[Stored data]

# # # # #

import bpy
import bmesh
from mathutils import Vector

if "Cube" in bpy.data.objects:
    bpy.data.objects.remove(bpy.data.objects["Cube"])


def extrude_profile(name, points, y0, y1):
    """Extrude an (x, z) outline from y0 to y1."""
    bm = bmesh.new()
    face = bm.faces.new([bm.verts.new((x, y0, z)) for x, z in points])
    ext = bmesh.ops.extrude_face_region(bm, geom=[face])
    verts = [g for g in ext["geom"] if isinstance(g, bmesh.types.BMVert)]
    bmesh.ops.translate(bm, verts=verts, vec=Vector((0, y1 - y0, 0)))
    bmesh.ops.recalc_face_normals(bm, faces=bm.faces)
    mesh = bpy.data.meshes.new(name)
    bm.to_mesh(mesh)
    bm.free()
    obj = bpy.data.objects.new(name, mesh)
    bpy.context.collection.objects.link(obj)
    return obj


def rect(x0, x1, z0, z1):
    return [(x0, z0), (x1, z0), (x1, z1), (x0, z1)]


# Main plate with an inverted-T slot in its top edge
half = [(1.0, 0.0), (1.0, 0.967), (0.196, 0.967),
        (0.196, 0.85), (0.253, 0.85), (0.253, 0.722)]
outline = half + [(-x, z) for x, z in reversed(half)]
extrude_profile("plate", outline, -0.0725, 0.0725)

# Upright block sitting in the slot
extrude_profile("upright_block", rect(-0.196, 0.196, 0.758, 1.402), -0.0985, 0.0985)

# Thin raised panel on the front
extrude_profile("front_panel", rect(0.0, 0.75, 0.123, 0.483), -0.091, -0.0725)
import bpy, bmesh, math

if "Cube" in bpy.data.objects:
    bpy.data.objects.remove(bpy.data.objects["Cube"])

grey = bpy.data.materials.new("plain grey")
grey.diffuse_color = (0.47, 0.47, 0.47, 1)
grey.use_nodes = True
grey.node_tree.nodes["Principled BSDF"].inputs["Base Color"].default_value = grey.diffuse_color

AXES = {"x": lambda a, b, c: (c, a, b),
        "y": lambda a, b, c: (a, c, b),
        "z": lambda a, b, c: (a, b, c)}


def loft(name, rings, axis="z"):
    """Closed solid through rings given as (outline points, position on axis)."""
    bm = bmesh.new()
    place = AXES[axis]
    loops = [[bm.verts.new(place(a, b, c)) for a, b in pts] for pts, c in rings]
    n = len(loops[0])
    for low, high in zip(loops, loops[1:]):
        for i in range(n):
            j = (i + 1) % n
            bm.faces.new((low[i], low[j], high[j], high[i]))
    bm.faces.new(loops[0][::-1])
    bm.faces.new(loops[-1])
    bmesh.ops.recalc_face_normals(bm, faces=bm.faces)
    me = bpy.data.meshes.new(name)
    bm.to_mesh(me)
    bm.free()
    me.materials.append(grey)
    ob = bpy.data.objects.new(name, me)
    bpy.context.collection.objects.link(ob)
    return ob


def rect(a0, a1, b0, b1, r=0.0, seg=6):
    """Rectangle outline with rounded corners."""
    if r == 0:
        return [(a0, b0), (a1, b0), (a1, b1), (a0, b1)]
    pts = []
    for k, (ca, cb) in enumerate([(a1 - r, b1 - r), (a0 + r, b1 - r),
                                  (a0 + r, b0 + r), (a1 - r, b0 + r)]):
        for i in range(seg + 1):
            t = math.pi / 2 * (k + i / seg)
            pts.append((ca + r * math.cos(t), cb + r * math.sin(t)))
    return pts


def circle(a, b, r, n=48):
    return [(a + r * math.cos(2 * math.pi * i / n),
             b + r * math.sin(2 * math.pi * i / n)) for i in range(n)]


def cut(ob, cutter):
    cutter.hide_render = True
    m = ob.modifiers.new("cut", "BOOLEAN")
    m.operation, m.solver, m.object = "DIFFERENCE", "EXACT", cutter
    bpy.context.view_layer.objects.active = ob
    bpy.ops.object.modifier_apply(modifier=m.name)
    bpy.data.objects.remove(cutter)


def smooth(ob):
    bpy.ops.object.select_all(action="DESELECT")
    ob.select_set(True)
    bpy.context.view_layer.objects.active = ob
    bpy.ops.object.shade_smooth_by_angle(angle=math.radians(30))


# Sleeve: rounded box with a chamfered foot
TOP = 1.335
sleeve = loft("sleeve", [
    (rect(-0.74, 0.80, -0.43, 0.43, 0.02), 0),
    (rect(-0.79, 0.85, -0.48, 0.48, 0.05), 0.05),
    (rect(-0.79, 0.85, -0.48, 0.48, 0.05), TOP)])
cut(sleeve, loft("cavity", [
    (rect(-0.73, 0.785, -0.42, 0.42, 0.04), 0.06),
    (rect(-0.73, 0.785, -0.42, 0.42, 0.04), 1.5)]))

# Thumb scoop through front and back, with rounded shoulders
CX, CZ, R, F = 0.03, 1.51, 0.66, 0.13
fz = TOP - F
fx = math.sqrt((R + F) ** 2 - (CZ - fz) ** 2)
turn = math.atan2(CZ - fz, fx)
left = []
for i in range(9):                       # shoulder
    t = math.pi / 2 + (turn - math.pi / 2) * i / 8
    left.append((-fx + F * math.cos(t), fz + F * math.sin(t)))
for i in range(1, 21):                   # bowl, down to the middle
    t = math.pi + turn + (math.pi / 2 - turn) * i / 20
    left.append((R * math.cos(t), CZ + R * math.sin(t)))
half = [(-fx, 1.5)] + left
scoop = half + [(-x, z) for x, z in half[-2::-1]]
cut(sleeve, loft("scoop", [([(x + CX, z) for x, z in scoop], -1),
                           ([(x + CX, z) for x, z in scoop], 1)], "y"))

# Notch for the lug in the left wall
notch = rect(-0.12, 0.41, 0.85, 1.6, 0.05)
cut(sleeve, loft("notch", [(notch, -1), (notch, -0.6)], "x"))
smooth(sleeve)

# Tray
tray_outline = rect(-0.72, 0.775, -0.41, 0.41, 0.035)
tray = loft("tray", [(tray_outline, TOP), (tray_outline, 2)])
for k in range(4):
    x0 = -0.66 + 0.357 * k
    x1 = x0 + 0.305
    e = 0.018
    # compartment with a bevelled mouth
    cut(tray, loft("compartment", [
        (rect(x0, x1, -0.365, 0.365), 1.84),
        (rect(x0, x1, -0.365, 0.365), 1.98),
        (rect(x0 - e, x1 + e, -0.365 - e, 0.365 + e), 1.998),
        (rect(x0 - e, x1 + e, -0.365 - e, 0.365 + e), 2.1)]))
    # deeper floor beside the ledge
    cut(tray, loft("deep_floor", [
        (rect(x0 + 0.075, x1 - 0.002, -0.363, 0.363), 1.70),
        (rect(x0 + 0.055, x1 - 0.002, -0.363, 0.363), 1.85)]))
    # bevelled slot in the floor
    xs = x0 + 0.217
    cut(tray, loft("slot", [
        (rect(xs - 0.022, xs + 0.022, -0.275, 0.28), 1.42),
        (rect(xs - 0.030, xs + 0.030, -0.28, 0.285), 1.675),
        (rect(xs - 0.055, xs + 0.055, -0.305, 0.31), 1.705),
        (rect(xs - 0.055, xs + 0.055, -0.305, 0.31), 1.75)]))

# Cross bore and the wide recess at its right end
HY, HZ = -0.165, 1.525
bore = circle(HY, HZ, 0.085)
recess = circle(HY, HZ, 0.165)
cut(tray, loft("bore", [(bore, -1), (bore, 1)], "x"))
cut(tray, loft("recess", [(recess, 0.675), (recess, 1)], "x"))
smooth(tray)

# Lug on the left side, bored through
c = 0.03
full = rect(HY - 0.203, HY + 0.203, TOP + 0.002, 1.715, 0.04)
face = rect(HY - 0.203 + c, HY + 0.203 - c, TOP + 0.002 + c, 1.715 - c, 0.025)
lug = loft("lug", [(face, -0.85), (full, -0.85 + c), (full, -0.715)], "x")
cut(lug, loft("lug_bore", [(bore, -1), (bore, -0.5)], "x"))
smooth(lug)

# # # # #

**WHAT IS NEEDED**. In your response, reproduce the records exactly, every one.

**SOLVED EXERCISE**.
import bpy
import bmesh
from mathutils import Vector

if "Cube" in bpy.data.objects:
    bpy.data.objects.remove(bpy.data.objects["Cube"])


def extrude_profile(name, points, y0, y1):
    """Extrude an (x, z) outline from y0 to y1."""
    bm = bmesh.new()
    face = bm.faces.new([bm.verts.new((x, y0, z)) for x, z in points])
    ext = bmesh.ops.extrude_face_region(bm, geom=[face])
    verts = [g for g in ext["geom"] if isinstance(g, bmesh.types.BMVert)]
    bmesh.ops.translate(bm, verts=verts, vec=Vector((0, y1 - y0, 0)))
    bmesh.ops.recalc_face_normals(bm, faces=bm.faces)
    mesh = bpy.data.meshes.new(name)
    bm.to_mesh(mesh)
    bm.free()
    obj = bpy.data.objects.new(name, mesh)
    bpy.context.collection.objects.link(obj)
    return obj


def rect(x0, x1, z0, z1):
    return [(x0, z0), (x1, z0), (x1, z1), (x0, z1)]


# Main plate with an inverted-T slot in its top edge
half = [(1.0, 0.0), (1.0, 0.967), (0.196, 0.967),
        (0.196, 0.85), (0.253, 0.85), (0.253, 0.722)]
outline = half + [(-x, z) for x, z in reversed(half)]
extrude_profile("plate", outline, -0.0725, 0.0725)

# Upright block sitting in the slot
extrude_profile("upright_block", rect(-0.196, 0.196, 0.758, 1.402), -0.0985, 0.0985)

# Thin raised panel on the front
extrude_profile("front_panel", rect(0.0, 0.75, 0.123, 0.483), -0.091, -0.0725)
import bpy, bmesh, math

if "Cube" in bpy.data.objects:
    bpy.data.objects.remove(bpy.data.objects["Cube"])

grey = bpy.data.materials.new("plain grey")
grey.diffuse_color = (0.47, 0.47, 0.47, 1)
grey.use_nodes = True
grey.node_tree.nodes["Principled BSDF"].inputs["Base Color"].default_value = grey.diffuse_color

AXES = {"x": lambda a, b, c: (c, a, b),
        "y": lambda a, b, c: (a, c, b),
        "z": lambda a, b, c: (a, b, c)}


def loft(name, rings, axis="z"):
    """Closed solid through rings given as (outline points, position on axis)."""
    bm = bmesh.new()
    place = AXES[axis]
    loops = [[bm.verts.new(place(a, b, c)) for a, b in pts] for pts, c in rings]
    n = len(loops[0])
    for low, high in zip(loops, loops[1:]):
        for i in range(n):
            j = (i + 1) % n
            bm.faces.new((low[i], low[j], high[j], high[i]))
    bm.faces.new(loops[0][::-1])
    bm.faces.new(loops[-1])
    bmesh.ops.recalc_face_normals(bm, faces=bm.faces)
    me = bpy.data.meshes.new(name)
    bm.to_mesh(me)
    bm.free()
    me.materials.append(grey)
    ob = bpy.data.objects.new(name, me)
    bpy.context.collection.objects.link(ob)
    return ob


def rect(a0, a1, b0, b1, r=0.0, seg=6):
    """Rectangle outline with rounded corners."""
    if r == 0:
        return [(a0, b0), (a1, b0), (a1, b1), (a0, b1)]
    pts = []
    for k, (ca, cb) in enumerate([(a1 - r, b1 - r), (a0 + r, b1 - r),
                                  (a0 + r, b0 + r), (a1 - r, b0 + r)]):
        for i in range(seg + 1):
            t = math.pi / 2 * (k + i / seg)
            pts.append((ca + r * math.cos(t), cb + r * math.sin(t)))
    return pts


def circle(a, b, r, n=48):
    return [(a + r * math.cos(2 * math.pi * i / n),
             b + r * math.sin(2 * math.pi * i / n)) for i in range(n)]


def cut(ob, cutter):
    cutter.hide_render = True
    m = ob.modifiers.new("cut", "BOOLEAN")
    m.operation, m.solver, m.object = "DIFFERENCE", "EXACT", cutter
    bpy.context.view_layer.objects.active = ob
    bpy.ops.object.modifier_apply(modifier=m.name)
    bpy.data.objects.remove(cutter)


def smooth(ob):
    bpy.ops.object.select_all(action="DESELECT")
    ob.select_set(True)
    bpy.context.view_layer.objects.active = ob
    bpy.ops.object.shade_smooth_by_angle(angle=math.radians(30))


# Sleeve: rounded box with a chamfered foot
TOP = 1.335
sleeve = loft("sleeve", [
    (rect(-0.74, 0.80, -0.43, 0.43, 0.02), 0),
    (rect(-0.79, 0.85, -0.48, 0.48, 0.05), 0.05),
    (rect(-0.79, 0.85, -0.48, 0.48, 0.05), TOP)])
cut(sleeve, loft("cavity", [
    (rect(-0.73, 0.785, -0.42, 0.42, 0.04), 0.06),
    (rect(-0.73, 0.785, -0.42, 0.42, 0.04), 1.5)]))

# Thumb scoop through front and back, with rounded shoulders
CX, CZ, R, F = 0.03, 1.51, 0.66, 0.13
fz = TOP - F
fx = math.sqrt((R + F) ** 2 - (CZ - fz) ** 2)
turn = math.atan2(CZ - fz, fx)
left = []
for i in range(9):                       # shoulder
    t = math.pi / 2 + (turn - math.pi / 2) * i / 8
    left.append((-fx + F * math.cos(t), fz + F * math.sin(t)))
for i in range(1, 21):                   # bowl, down to the middle
    t = math.pi + turn + (math.pi / 2 - turn) * i / 20
    left.append((R * math.cos(t), CZ + R * math.sin(t)))
half = [(-fx, 1.5)] + left
scoop = half + [(-x, z) for x, z in half[-2::-1]]
cut(sleeve, loft("scoop", [([(x + CX, z) for x, z in scoop], -1),
                           ([(x + CX, z) for x, z in scoop], 1)], "y"))

# Notch for the lug in the left wall
notch = rect(-0.12, 0.41, 0.85, 1.6, 0.05)
cut(sleeve, loft("notch", [(notch, -1), (notch, -0.6)], "x"))
smooth(sleeve)

# Tray
tray_outline = rect(-0.72, 0.775, -0.41, 0.41, 0.035)
tray = loft("tray", [(tray_outline, TOP), (tray_outline, 2)])
for k in range(4):
    x0 = -0.66 + 0.357 * k
    x1 = x0 + 0.305
    e = 0.018
    # compartment with a bevelled mouth
    cut(tray, loft("compartment", [
        (rect(x0, x1, -0.365, 0.365), 1.84),
        (rect(x0, x1, -0.365, 0.365), 1.98),
        (rect(x0 - e, x1 + e, -0.365 - e, 0.365 + e), 1.998),
        (rect(x0 - e, x1 + e, -0.365 - e, 0.365 + e), 2.1)]))
    # deeper floor beside the ledge
    cut(tray, loft("deep_floor", [
        (rect(x0 + 0.075, x1 - 0.002, -0.363, 0.363), 1.70),
        (rect(x0 + 0.055, x1 - 0.002, -0.363, 0.363), 1.85)]))
    # bevelled slot in the floor
    xs = x0 + 0.217
    cut(tray, loft("slot", [
        (rect(xs - 0.022, xs + 0.022, -0.275, 0.28), 1.42),
        (rect(xs - 0.030, xs + 0.030, -0.28, 0.285), 1.675),
        (rect(xs - 0.055, xs + 0.055, -0.305, 0.31), 1.705),
        (rect(xs - 0.055, xs + 0.055, -0.305, 0.31), 1.75)]))

# Cross bore and the wide recess at its right end
HY, HZ = -0.165, 1.525
bore = circle(HY, HZ, 0.085)
recess = circle(HY, HZ, 0.165)
cut(tray, loft("bore", [(bore, -1), (bore, 1)], "x"))
cut(tray, loft("recess", [(recess, 0.675), (recess, 1)], "x"))
smooth(tray)

# Lug on the left side, bored through
c = 0.03
full = rect(HY - 0.203, HY + 0.203, TOP + 0.002, 1.715, 0.04)
face = rect(HY - 0.203 + c, HY + 0.203 - c, TOP + 0.002 + c, 1.715 - c, 0.025)
lug = loft("lug", [(face, -0.85), (full, -0.85 + c), (full, -0.715)], "x")
cut(lug, loft("lug_bore", [(bore, -1), (bore, -0.5)], "x"))
smooth(lug)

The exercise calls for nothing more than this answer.